Byron Scott wouldn’t go on record as saying the Lakers will make the playoffs this coming season, but he vowed the team will surprise some of the naysayers.
“I expect us to compete every night,” said Byron Scott on radio Thursday to “The Dan Patrick Show." The Lakers are “going to play a tough, physical brand of basketball and we’re going to play defense.”
Scott, who won three titles as part of the Showtime-era Lakers, was recently hired to replace Mike D’Antoni, who resigned in April. Under D’Antoni, the team gave up 109.2 points a game.
The Lakers will get Kobe Bryant back after the All-Star sat out all but six games in the 2013-14 season because of knee and Achilles’ injuries.
The team has since added Jeremy Lin, Carlos Boozer, Ed Davis and rookie Julius Randle.
Scott acknowledged that the coming season will be a challenge.
“It’s going to be a tough road for us. We have a lot of work to do,” he said. “I don’t know how good we’re going to be. I’ve got a lot of guys that I don’t really know. I’ve got to get to know these guys and see what makes them tick -- but I’ve got one guy that I do know what makes him tick and that’s a great piece to have.”
If Bryant can return to form, the Lakers may be competitive -- despite hitting age 36 on Aug. 23. As a rookie in the 1996-97 season, Bryant was Scott’s teammate. The two are reuniting 18 years later.
Scott isn’t worried about motivating Bryant.

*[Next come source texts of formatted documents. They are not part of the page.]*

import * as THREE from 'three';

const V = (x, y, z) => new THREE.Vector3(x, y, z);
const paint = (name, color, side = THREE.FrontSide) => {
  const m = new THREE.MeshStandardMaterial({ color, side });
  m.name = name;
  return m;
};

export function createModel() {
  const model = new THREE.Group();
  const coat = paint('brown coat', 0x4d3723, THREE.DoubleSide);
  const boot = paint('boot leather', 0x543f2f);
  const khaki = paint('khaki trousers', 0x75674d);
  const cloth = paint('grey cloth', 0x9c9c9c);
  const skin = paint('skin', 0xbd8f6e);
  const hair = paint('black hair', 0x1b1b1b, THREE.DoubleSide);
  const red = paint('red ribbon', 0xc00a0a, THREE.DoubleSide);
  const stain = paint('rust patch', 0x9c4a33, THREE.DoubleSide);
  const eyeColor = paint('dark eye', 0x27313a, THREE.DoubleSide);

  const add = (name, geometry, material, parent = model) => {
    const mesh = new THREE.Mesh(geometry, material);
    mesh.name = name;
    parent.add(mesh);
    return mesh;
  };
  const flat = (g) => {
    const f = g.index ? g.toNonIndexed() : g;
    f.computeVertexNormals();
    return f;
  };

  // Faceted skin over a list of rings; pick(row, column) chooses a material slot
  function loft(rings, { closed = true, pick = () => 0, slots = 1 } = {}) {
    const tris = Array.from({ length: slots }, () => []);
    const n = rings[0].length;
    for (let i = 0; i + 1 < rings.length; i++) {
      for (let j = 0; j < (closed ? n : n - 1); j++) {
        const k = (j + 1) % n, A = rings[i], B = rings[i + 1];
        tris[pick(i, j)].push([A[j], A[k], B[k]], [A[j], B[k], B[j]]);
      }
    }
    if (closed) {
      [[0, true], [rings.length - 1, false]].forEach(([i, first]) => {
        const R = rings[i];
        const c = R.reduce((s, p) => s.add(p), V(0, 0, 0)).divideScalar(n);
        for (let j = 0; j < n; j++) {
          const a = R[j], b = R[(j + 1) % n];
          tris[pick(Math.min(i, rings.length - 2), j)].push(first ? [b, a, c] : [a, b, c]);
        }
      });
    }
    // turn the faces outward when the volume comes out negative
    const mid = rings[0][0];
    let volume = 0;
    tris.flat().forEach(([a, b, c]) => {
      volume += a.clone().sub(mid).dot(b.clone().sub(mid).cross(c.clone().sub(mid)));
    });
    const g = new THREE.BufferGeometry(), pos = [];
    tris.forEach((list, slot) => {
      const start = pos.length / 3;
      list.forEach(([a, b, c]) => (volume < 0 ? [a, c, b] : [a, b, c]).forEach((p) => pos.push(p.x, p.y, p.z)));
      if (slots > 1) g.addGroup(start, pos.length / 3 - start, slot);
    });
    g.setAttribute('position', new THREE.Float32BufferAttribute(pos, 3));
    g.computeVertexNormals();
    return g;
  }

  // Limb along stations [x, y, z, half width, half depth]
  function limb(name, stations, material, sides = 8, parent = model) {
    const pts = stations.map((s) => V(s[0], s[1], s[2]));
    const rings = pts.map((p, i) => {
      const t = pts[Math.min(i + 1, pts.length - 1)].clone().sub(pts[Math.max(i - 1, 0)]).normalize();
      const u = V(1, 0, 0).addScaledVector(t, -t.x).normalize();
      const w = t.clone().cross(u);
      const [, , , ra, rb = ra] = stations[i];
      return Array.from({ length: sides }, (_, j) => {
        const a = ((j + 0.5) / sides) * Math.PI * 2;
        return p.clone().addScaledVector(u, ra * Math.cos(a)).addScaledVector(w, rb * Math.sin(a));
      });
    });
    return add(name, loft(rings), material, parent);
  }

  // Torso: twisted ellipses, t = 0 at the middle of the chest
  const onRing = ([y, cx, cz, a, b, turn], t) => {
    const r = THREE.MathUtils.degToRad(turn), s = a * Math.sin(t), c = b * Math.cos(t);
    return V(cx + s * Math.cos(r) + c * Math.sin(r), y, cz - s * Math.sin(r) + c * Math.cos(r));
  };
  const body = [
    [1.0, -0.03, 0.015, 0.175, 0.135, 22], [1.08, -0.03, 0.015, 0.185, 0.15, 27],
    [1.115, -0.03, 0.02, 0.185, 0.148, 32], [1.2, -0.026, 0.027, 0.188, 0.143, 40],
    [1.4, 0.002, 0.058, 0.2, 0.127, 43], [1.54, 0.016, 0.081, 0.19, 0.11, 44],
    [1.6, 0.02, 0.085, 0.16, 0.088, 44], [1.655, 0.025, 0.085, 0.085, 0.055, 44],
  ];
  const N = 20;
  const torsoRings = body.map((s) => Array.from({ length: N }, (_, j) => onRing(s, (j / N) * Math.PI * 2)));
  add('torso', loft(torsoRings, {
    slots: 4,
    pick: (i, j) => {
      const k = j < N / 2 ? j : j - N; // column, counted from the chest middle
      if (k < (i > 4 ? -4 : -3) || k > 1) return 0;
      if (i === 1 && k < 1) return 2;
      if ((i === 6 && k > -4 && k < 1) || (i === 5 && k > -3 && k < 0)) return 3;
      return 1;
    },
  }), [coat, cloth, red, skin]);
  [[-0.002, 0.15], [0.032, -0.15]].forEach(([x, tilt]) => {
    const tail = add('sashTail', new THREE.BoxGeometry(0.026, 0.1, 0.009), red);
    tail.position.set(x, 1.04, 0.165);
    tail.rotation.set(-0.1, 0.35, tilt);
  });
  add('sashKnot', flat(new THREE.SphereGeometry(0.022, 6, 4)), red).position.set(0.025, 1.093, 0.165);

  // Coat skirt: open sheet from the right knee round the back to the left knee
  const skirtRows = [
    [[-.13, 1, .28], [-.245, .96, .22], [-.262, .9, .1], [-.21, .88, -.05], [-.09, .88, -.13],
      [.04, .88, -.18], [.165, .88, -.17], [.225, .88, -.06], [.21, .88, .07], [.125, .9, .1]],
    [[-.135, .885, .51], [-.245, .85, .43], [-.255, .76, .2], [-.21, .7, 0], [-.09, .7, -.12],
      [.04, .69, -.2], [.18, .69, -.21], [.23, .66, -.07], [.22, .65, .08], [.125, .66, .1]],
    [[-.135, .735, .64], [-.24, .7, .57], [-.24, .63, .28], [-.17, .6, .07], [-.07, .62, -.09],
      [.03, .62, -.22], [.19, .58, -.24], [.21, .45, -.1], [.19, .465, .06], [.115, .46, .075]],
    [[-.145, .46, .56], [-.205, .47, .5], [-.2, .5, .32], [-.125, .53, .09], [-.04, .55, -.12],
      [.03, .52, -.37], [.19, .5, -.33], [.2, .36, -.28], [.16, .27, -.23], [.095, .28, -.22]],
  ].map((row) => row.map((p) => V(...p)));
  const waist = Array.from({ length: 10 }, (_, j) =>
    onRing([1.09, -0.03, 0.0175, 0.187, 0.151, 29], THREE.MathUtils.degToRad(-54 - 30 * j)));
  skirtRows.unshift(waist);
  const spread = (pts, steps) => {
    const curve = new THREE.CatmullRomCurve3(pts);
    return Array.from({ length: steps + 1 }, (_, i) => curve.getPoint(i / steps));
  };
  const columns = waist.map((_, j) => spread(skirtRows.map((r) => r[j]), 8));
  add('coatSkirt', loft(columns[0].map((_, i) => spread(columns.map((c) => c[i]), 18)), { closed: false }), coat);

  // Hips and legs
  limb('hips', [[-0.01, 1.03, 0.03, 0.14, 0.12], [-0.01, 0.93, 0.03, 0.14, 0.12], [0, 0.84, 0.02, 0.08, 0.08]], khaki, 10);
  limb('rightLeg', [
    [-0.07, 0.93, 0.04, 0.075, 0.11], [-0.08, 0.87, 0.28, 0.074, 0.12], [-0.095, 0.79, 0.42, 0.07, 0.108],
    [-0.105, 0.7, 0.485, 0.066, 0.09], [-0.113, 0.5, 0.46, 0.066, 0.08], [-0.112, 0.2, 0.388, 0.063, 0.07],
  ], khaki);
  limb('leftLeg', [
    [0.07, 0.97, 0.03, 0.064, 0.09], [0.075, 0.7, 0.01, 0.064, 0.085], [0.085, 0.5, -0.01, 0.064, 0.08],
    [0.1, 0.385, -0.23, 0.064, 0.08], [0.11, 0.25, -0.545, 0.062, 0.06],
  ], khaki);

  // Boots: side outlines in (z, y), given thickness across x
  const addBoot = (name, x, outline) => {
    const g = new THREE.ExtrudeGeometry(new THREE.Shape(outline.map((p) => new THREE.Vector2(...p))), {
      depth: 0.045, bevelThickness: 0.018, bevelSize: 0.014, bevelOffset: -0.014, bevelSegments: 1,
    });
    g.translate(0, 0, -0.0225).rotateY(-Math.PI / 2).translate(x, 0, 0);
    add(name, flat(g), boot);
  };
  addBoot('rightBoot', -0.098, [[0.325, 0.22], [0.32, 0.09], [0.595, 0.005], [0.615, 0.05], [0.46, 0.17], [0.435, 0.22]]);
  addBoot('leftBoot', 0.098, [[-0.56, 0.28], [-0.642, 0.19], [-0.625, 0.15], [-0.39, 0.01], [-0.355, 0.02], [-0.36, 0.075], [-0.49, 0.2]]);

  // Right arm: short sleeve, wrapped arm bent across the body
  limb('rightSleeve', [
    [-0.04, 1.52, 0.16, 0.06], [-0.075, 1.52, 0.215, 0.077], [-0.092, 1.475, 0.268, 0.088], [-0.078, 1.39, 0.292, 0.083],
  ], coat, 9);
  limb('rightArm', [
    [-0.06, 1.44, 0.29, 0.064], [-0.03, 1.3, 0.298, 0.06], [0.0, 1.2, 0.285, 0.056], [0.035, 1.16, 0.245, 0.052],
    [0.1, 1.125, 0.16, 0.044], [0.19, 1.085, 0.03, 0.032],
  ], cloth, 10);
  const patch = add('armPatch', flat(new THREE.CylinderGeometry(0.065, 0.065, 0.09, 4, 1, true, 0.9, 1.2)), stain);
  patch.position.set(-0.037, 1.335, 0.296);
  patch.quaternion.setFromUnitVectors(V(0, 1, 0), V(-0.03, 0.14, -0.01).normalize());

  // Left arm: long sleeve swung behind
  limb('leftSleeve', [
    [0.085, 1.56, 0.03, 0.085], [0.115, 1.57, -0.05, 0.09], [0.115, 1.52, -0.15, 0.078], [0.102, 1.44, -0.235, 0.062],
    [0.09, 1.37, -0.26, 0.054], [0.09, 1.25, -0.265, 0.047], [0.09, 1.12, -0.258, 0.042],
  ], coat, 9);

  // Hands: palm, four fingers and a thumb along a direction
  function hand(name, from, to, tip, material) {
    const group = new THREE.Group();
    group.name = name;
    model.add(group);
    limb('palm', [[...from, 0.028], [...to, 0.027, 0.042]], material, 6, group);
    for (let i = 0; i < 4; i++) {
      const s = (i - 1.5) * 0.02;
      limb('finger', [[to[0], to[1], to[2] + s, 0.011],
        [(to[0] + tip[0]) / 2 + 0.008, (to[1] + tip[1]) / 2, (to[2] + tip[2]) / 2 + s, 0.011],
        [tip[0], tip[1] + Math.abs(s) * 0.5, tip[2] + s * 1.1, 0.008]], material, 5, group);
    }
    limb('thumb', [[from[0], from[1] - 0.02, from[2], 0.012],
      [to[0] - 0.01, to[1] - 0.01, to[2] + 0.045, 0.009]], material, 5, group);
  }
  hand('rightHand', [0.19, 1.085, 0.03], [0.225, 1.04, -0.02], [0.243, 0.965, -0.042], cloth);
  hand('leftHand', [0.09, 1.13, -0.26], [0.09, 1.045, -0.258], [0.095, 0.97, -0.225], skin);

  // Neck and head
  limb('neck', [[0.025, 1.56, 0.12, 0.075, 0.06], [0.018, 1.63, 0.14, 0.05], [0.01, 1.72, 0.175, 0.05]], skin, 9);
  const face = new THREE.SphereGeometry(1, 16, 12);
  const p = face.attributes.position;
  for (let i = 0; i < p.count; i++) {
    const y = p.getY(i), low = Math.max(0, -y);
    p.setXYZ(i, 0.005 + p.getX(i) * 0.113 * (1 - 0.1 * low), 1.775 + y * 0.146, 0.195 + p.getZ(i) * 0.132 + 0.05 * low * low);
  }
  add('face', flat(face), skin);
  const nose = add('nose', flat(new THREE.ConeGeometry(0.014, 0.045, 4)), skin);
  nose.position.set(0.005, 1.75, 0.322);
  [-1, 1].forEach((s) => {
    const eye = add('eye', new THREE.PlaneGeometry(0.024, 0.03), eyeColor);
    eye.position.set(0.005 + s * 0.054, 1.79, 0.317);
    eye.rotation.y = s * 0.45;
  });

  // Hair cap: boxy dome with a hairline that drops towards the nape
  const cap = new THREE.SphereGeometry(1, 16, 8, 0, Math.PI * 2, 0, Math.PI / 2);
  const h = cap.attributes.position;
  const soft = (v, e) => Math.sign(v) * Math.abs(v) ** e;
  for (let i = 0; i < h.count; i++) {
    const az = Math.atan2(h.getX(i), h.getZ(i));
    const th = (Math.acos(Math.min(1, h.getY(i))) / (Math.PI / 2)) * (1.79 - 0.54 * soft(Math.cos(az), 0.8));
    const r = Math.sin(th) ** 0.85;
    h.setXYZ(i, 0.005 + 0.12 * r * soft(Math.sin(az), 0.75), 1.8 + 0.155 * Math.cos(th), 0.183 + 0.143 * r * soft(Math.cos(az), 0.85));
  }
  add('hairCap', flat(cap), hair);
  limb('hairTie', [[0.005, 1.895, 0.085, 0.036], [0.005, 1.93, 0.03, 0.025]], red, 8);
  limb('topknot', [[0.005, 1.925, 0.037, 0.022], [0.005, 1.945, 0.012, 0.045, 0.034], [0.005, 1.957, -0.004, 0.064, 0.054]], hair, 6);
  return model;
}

“I don’t think Kobe needs anybody to motivate him, because he has a pretty keen sense on what he wants to do and how it wants it done,” said Scott. “He has a one-track mind and that’s winning championships.”
Scott continued, “I know what it takes to get there, just like he does. It’s a pretty easy sell when you’re talking to him about winning championships.”
The challenge will be for the Lakers to make the leap from last year’s 27-55 debacle to true playoff contention. That might not be a Bryant-Scott issue but a fix only the front office can make by acquiring talent.
Perhaps that process will speed up for the Lakers if Randle, drafted with the seventh overall pick in June’s draft, can prove to be a high-impact player despite his youth (he’s 19).
“The young kid is very gifted. Offensively, he can rebound the ball, he can score in the post, he’s probably got 15-foot range. He handles the ball extremely well for a big man,” said Scott. “I look at him as Zach Randolph but more athletic. I think in a few years he’s going to be a monster, once he really learns what the NBA is all about.”
Bryant has only two years left on his contract, and his window for a sixth title may be rapidly closing.
Unless General Manager Mitch Kupchak can make an unexpected trade to bring in talent, Bryant’s championship hopes may rest on the inexperienced shoulders of the team’s Kentucky rookie.